The disclosure was made to finance committee members
It comes after errors in the way UK Government spending for Scotland is calculated were discovered by economists Jim and Margaret Cuthbert.
The discrepancies were found in the annual Government Expenditure and Revenue in Scotland (GERS) report.
Dr Andrew Goudie, chief economic adviser, said he was investigating.
According to the most recent report, published in December, net borrowing was about £11bn, with a lesser estimate of £6 bn when the impact of North Sea oil had been taken into account.
The Cuthberts - a husband and wife team - had argued that certain types of spending in areas such as prisons, courts and nature conservation is excluded from some calculations made in England but not in Scotland.
The Cuthberts' study was published in the quarterly economic commentary of Strathclyde University's Fraser of Allander Institute, which backed their concerns.
Dr Goudie, who was giving evidence to the Scottish Parliament's finance committee, said he had written to the Treasury so that the figures could be checked.
"We are very grateful for the work that the Cuthberts have done," he said.
"It has brought to light something that is extremely important and I for one welcome the fact that they have identified something here that we are certainly pursuing very strongly now.
"My team have also been in continual contact with them since, in order to try and improve it."
However, he insisted that estimates in GERS were as accurate as could be expected given the figures available to his team.
Wendy Alexander said it was a fitting day to discuss the issue
Committee convener Wendy Alexander said it was a fitting day to be discussing the issue.
"I think it would be hard to think of a more appropriate day than the 300th anniversary of the Act of Union for the Scottish Parliament to be debating the essential character of the current financial relationship between Scotland and the rest of the UK," she said.
Scottish National Party finance spokesman John Swinney said: "The revelations this morning by senior executive civil servants blows a hole in Labour's scaremongering attempts to mislead the Scottish people about our real fiscal position.
"While the SNP have long argued that GERS is an inaccurate, politically motivated exercise, the evidence heard in parliament this morning now completely confirms our case.
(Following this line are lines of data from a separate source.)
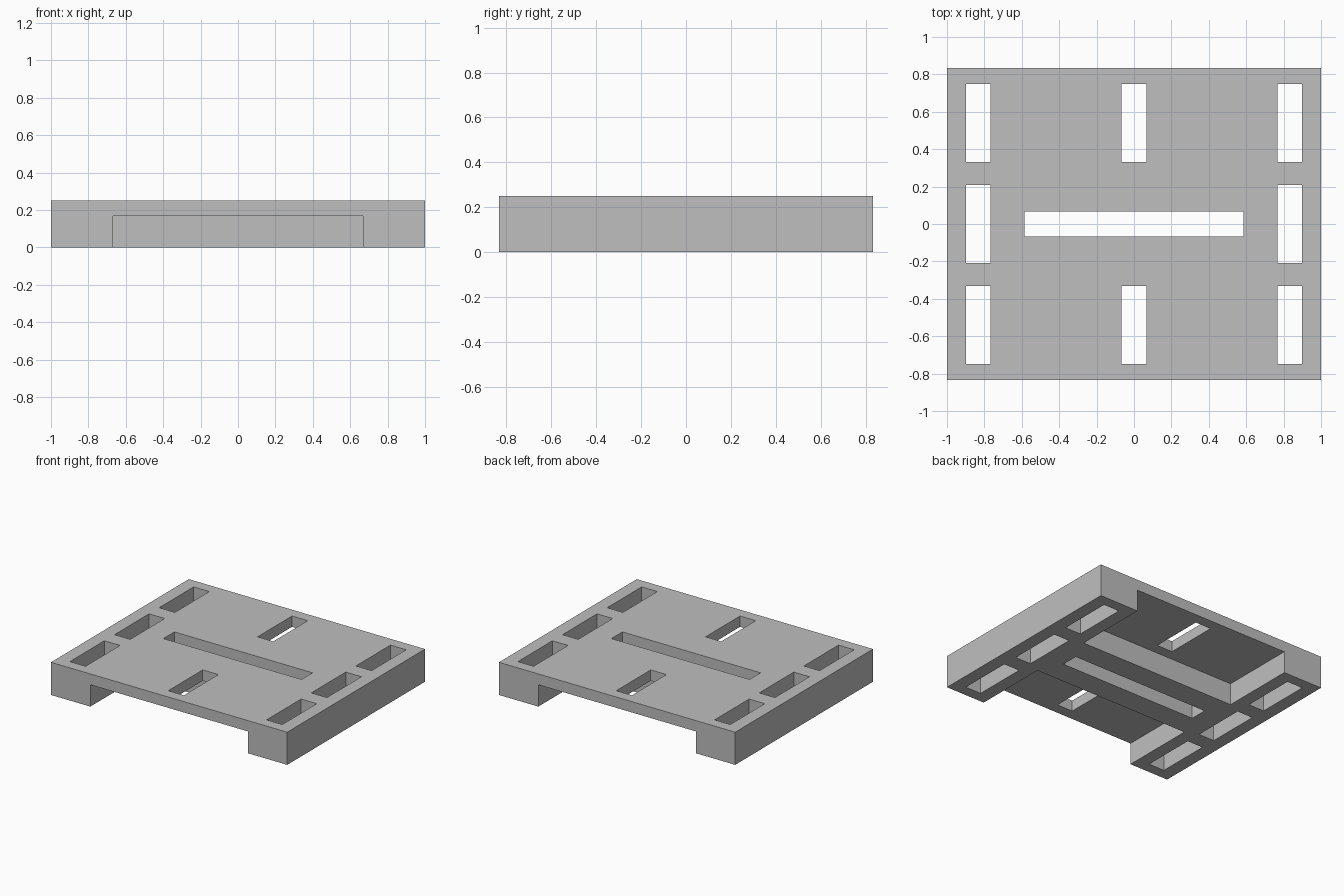
import bpy
import bmesh
from mathutils import Matrix, Vector

default = bpy.data.objects.get("Cube")
if default:
    bpy.data.objects.remove(default, do_unlink=True)

HALF_X, HALF_Y, HEIGHT = 1.0, 0.833, 0.25
RAIL_INNER = 0.667      # inner side of the two side rails
BEAM_HALF = 0.25        # half width of the middle cross beam
DECK_UNDER = 0.167      # underside of the thin deck
SLOT_WIDTH, SLOT_LENGTH = 0.133, 0.417


def make_boxes(name, boxes):
    """One object made of separate boxes, each given as (centre, size)."""
    bm = bmesh.new()
    for centre, size in boxes:
        bmesh.ops.create_cube(
            bm, size=1,
            matrix=Matrix.Translation(centre) @ Matrix.Diagonal(Vector((*size, 1))))
    mesh = bpy.data.meshes.new(name)
    bm.to_mesh(mesh)
    bm.free()
    obj = bpy.data.objects.new(name, mesh)
    bpy.context.collection.objects.link(obj)
    return obj


def cut(target, name, boxes):
    """Subtract the boxes from the target and remove the cutter."""
    cutter = make_boxes(name, boxes)
    cutter.hide_render = True
    mod = target.modifiers.new(name, 'BOOLEAN')
    mod.operation = 'DIFFERENCE'
    mod.solver = 'EXACT'
    mod.object = cutter
    bpy.context.view_layer.objects.active = target
    bpy.ops.object.modifier_apply(modifier=mod.name)
    bpy.data.objects.remove(cutter, do_unlink=True)


# Solid block
plate = make_boxes("slotted_base_plate",
                   [((0, 0, HEIGHT / 2), (2 * HALF_X, 2 * HALF_Y, HEIGHT))])

# Front and back recesses underneath, leaving rails and a cross beam
recess_depth = 1.0
cut(plate, "recess_cutter",
    [((0, side * (BEAM_HALF + recess_depth / 2), DECK_UNDER - 0.5),
      (2 * RAIL_INNER, recess_depth, 1)) for side in (-1, 1)])

# Through slots: three along each rail, one in each deck, one in the beam
spots = [(x, y) for x in (-0.833, 0, 0.833) for y in (-0.54, 0, 0.54)]
slots = []
for x, y in spots:
    on_beam = x == 0 and y == 0
    size = (1.17, SLOT_WIDTH, 1) if on_beam else (SLOT_WIDTH, SLOT_LENGTH, 1)
    slots.append(((x, y, HEIGHT / 2), size))
cut(plate, "slot_cutter", slots)

# Plain grey finish
grey = bpy.data.materials.new("plain_grey")
grey.use_nodes = True
colour = (0.52, 0.52, 0.52, 1)
grey.diffuse_color = colour
grey.node_tree.nodes["Principled BSDF"].inputs["Base Color"].default_value = colour
plate.data.materials.clear()
plate.data.materials.append(grey)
The SNP believe in a successful Scotland, while Labour just want to hold the economy back."
Professor Gavin McCrone, general secretary of the Royal Society of Edinburgh, claimed the Barnett Formula - used to adjust public expenditure figures - was out of date and a new independent needs assessment was needed.
Speaking during a round-table discussion he also told MSPs that he rejected the term "subsidy" often used to describe the deficit and insisted there had been no deliberate intention to give Scotland more money.
"There is increasing pressure from parts of England to look at all of this again and Lord Barnett has said himself that he no longer believes his formula is appropriate," he said.
A study would show that Scotland needs more public money than the national average, given issues such as the sparseness of the population, Mr McCrone added.